A convicted murderer isn’t human. Or, more accurately, is less than human. The individual has lowered in value. Therefore the supposedly inhumane penalty of death is at least more justified, albeit perhaps not entirely.
And this is where the problem lies. Most people would probably be in agreement with me up to this point. But the remaining obstacle of “Is this less-human individual so devalued that he/she is deserving of death?” This is why the financial numbers are a fair factor to consider. Because we’re talking about value. Is this person’s value less than $40,000 a year? Or should taxpayers fork over forty grand for decades so this “less-human” individual can live in a cage?
If you’re a hardcore, touchy feel-y person then you probably would say yes. Yes, we should keep him alive because even though he’s less valued he’s still worth more than our tax dollars. And I empathize with that. But this same touchy feel-y crowd also must consider the quality of life the individual is going to have. Is it really humane to force someone to spend his life in a cage? Like an animal? Wouldn’t it be more merciful to put the person of his misery?
So if you’re apathetic and think about this convicted person’s life in terms of dollars and cents, the death penalty would make the most sense. If you’re empathetic and value even a murderer’s life more than any monetary amount, the death penalty also makes sense because of advocating for mercy.
No matter what column you fall under I think that we all deep down agree that capital punishment is appropriate for extreme violent crimes (murder, rape, etc) BUT only if it’s absolutely indisputably proven that the alleged perpetrator is truly and utterly guilty.

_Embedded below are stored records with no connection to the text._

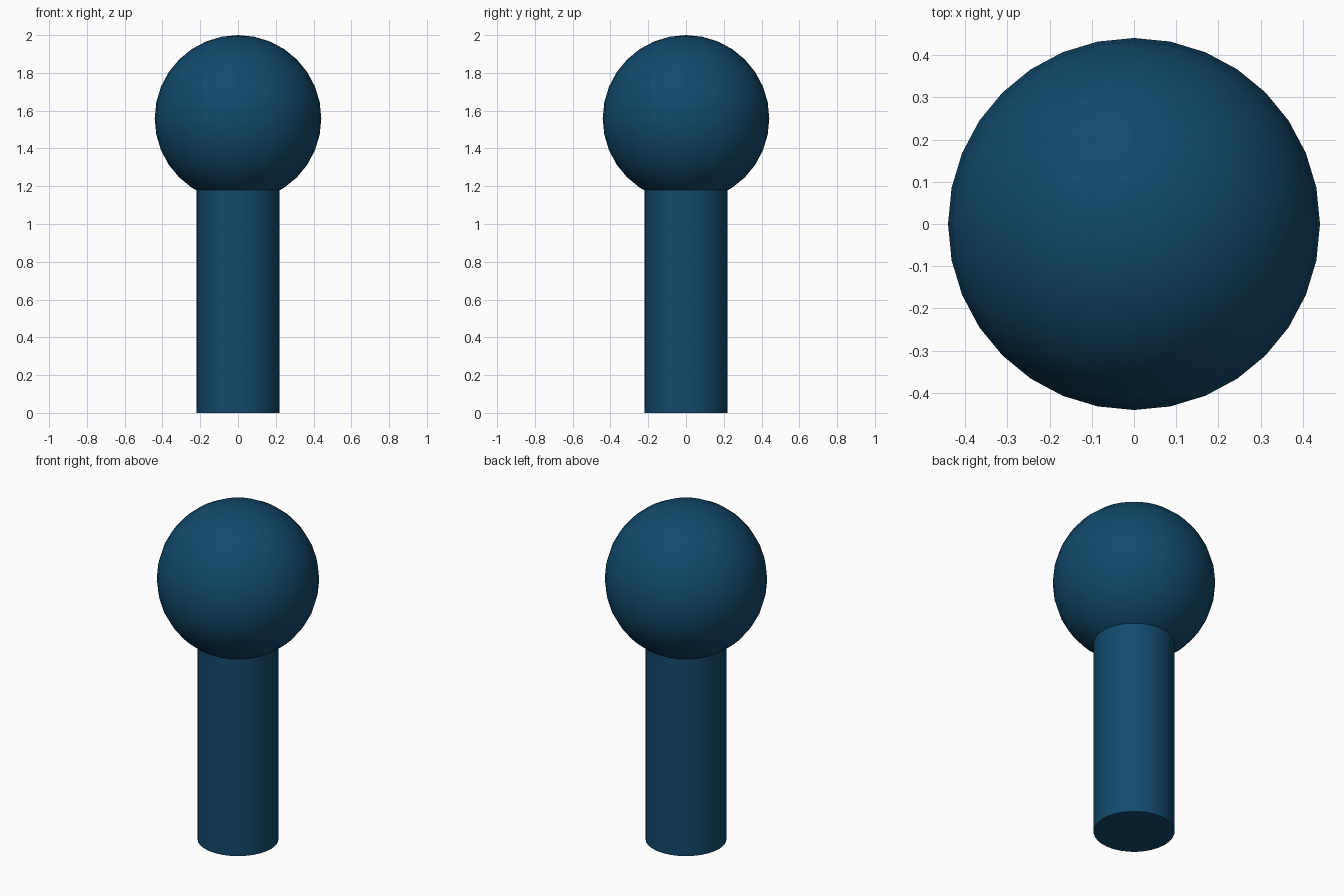
import bpy
import math

if "Cube" in bpy.data.objects:
    bpy.data.objects.remove(bpy.data.objects["Cube"])

BALL_R, POST_R = 0.441, 0.22
BALL_Z = 2.0 - BALL_R
POST_H = 1.19  # just buried in the underside of the ball

blue = bpy.data.materials.new("dark_blue")
blue.diffuse_color = (0.006, 0.068, 0.15, 1.0)
blue.use_nodes = True
blue.node_tree.nodes["Principled BSDF"].inputs["Base Color"].default_value = blue.diffuse_color


def finish(name):
    obj = bpy.context.object
    obj.name = name
    obj.data.materials.append(blue)
    bpy.ops.object.shade_smooth_by_angle(angle=math.radians(30))


# Upright round post
bpy.ops.mesh.primitive_cylinder_add(vertices=32, radius=POST_R, depth=POST_H,
                                    location=(0, 0, POST_H / 2))
finish("post")

# Ball on top
bpy.ops.mesh.primitive_uv_sphere_add(segments=32, ring_count=16, radius=BALL_R,
                                     location=(0, 0, BALL_Z))
finish("ball")
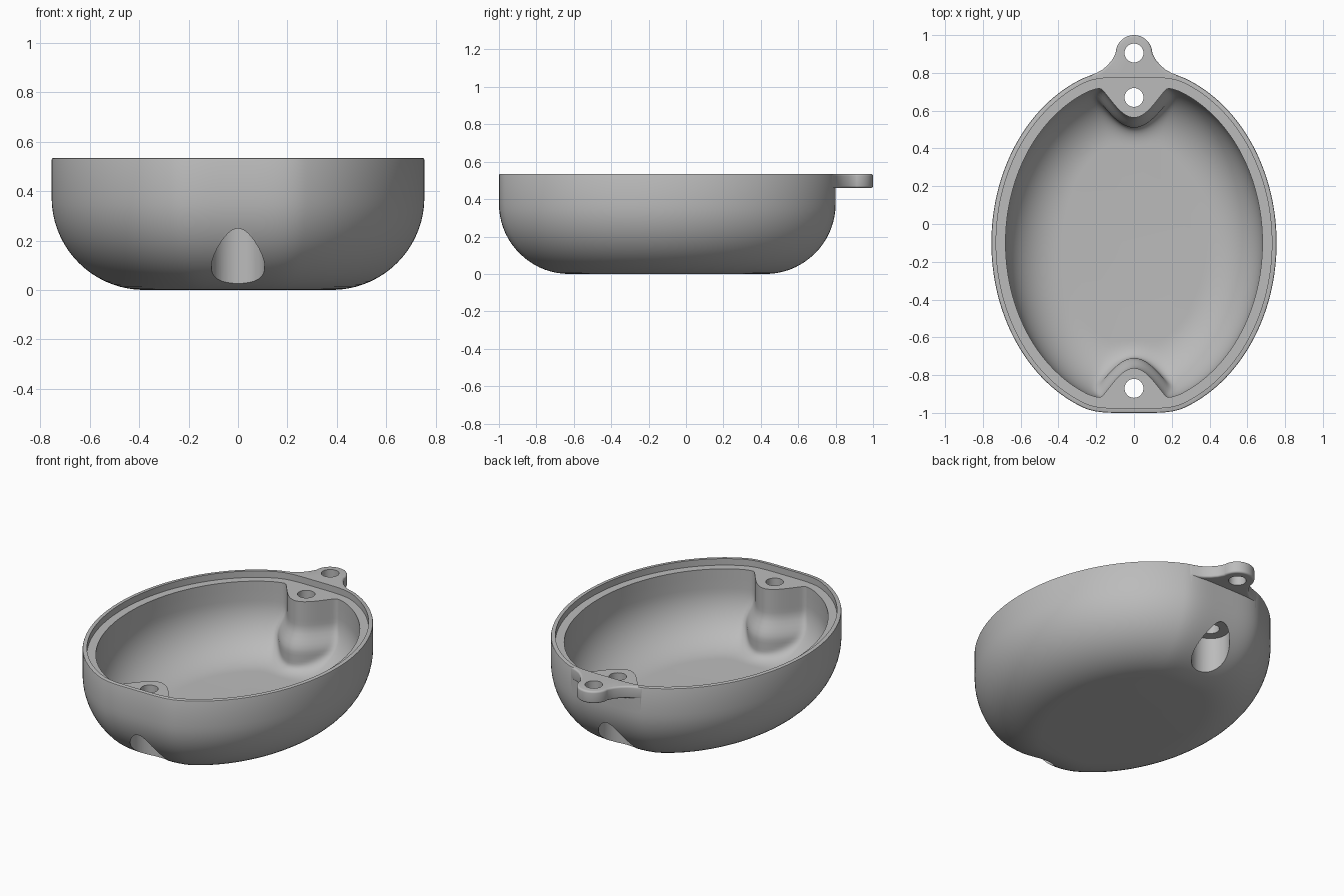
import bpy, bmesh, math
from mathutils import Vector

if "Cube" in bpy.data.objects:
    bpy.data.objects.remove(bpy.data.objects["Cube"], do_unlink=True)

SEGMENTS = 360
A, B, FLAT = 0.755, 0.933, 0.9      # oval half axes and clipped half length
MID_Y = -0.1                        # centre of the oval
HEIGHT, LEDGE = 0.535, 0.495
WALL, OUTER_R = 0.075, 0.375
SCREW_Y = 0.77                      # screw distance from the oval centre

grey = bpy.data.materials.new("plain_grey")
grey.use_nodes = True
grey.diffuse_color = (0.5, 0.5, 0.5, 1)
grey.node_tree.nodes["Principled BSDF"].inputs["Base Color"].default_value = (0.5, 0.5, 0.5, 1)


def soft_min(a, b, k):
    h = max(k - abs(a - b), 0) / k
    return min(a, b) - h * h * k / 4


def boss_edge(x, z):
    """Inner edge of a screw boss, growing wider towards the floor."""
    t = min(max((0.34 - z) / 0.14, 0), 1)
    t = t * t * (3 - 2 * t)
    u = abs(x) / (0.2 + 0.07 * t)
    if u >= 1:
        return 9
    return 0.84 - (0.177 + 0.053 * t) * math.cos(u * math.pi / 2) ** 1.3


def outline(d, z, bosses=False):
    """Clipped oval, offset inwards by d, optionally notched for the bosses."""
    ring = []
    for i in range(SEGMENTS):
        t = 2 * math.pi * i / SEGMENTS
        n = Vector((math.cos(t) / A, math.sin(t) / B)).normalized()
        x = A * math.cos(t) - d * n.x
        y = B * math.sin(t) - d * n.y
        side = 1 if y >= 0 else -1
        y = soft_min(abs(y), FLAT - d, 0.03)
        if bosses:
            y = soft_min(y, boss_edge(x, z), 0.015 + max(0, d - WALL) * 0.5)
        ring.append((x, side * y + MID_Y, z))
    return ring


def loft(name, rings):
    """Closed solid through a stack of rings, lowest first."""
    bm = bmesh.new()
    rows = [[bm.verts.new(p) for p in ring] for ring in rings]
    for low, high in zip(rows, rows[1:]):
        n = len(low)
        for i in range(n):
            j = (i + 1) % n
            bm.faces.new((low[i], low[j], high[j], high[i]))
    bm.faces.new(rows[0][::-1])
    bm.faces.new(rows[-1])
    bmesh.ops.recalc_face_normals(bm, faces=bm.faces)
    mesh = bpy.data.meshes.new(name)
    bm.to_mesh(mesh)
    bm.free()
    mesh.materials.append(grey)
    obj = bpy.data.objects.new(name, mesh)
    bpy.context.collection.objects.link(obj)
    return obj


def cylinder(name, y, r, z0, z1):
    def ring(z):
        return [(r * math.cos(2 * math.pi * i / 64), y + r * math.sin(2 * math.pi * i / 64), z)
                for i in range(64)]
    return loft(name, [ring(z0), ring(z1)])


def apply(obj, mod):
    bpy.context.view_layer.objects.active = obj
    bpy.ops.object.modifier_apply(modifier=mod.name)


def combine(obj, other, operation):
    mod = obj.modifiers.new("combine", 'BOOLEAN')
    mod.operation, mod.solver, mod.object = operation, 'EXACT', other
    apply(obj, mod)
    bpy.data.objects.remove(other, do_unlink=True)


def fillet(radius, d0, steps=18):
    """Offset and height pairs of the quarter round from floor to wall."""
    for i in range(steps + 1):
        a = math.pi / 2 * (1 - i / steps)
        yield d0 + radius * (1 - math.cos(a)), OUTER_R - radius * math.sin(a)


# Outer shell with a rounded underside and a softened rim
levels = list(fillet(OUTER_R, 0)) + [(0, HEIGHT - 0.008), (0.002, HEIGHT - 0.002), (0.008, HEIGHT)]
shell = loft("half_shell", [outline(d, z) for d, z in levels])

# Hanging tab: half profile in x and y, mirrored, round at the tip
flare = [(0.25, 0.76), (0.245, 0.782), (0.2, 0.799), (0.17, 0.815),
         (0.14, 0.84), (0.115, 0.87)]
tip = [(0.097 * math.cos(a), 0.903 + 0.097 * math.sin(a))
       for a in (math.pi * i / 32 for i in range(33))]
profile = flare + tip + [(-x, y) for x, y in reversed(flare)]
tab = loft("tab", [[(x, y, z) for x, y in profile] for z in (0.46, HEIGHT)])
bevel = tab.modifiers.new("round", 'BEVEL')
bevel.width, bevel.segments, bevel.angle_limit = 0.014, 4, math.radians(50)
apply(tab, bevel)
combine(shell, tab, 'UNION')

# Cavity that leaves the two screw bosses standing, then the rim recess
levels = list(fillet(OUTER_R - WALL, WALL)) + [(WALL, 0.44), (WALL, LEDGE + 0.02)]
combine(shell, loft("cavity", [outline(d, z, True) for d, z in levels]), 'DIFFERENCE')
recess = loft("recess", [outline(0.025, z) for z in (LEDGE, HEIGHT + 0.1)])
combine(shell, recess, 'DIFFERENCE')

# Screw bores from below, screw holes and the hole in the tab
for side in (-1, 1):
    y = MID_Y + side * SCREW_Y
    combine(shell, cylinder("bore", y, 0.108, -0.1, 0.25), 'DIFFERENCE')
    combine(shell, cylinder("screw_hole", y, 0.05, 0.2, 0.65), 'DIFFERENCE')
combine(shell, cylinder("tab_hole", 0.905, 0.05, 0.4, 0.65), 'DIFFERENCE')

# Smooth surfaces with crisp edges
bpy.ops.object.select_all(action='DESELECT')
shell.select_set(True)
bpy.context.view_layer.objects.active = shell
bpy.ops.object.shade_smooth_by_angle(angle=math.radians(30))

Unfortunately that is rarely the case since new facts can come to light down the road, the only exception being if the accused pleads guilty. Granted, the person could hypothetically be suicidal and purposefully lying in order to die, but at least society would be removed from any shackles of guilt if that were the case. If a murderer blatantly says, “Yes, I killed So-and-So”, then the death penalty is fully justified in my eyes. In any other circumstance it remains a toss-up.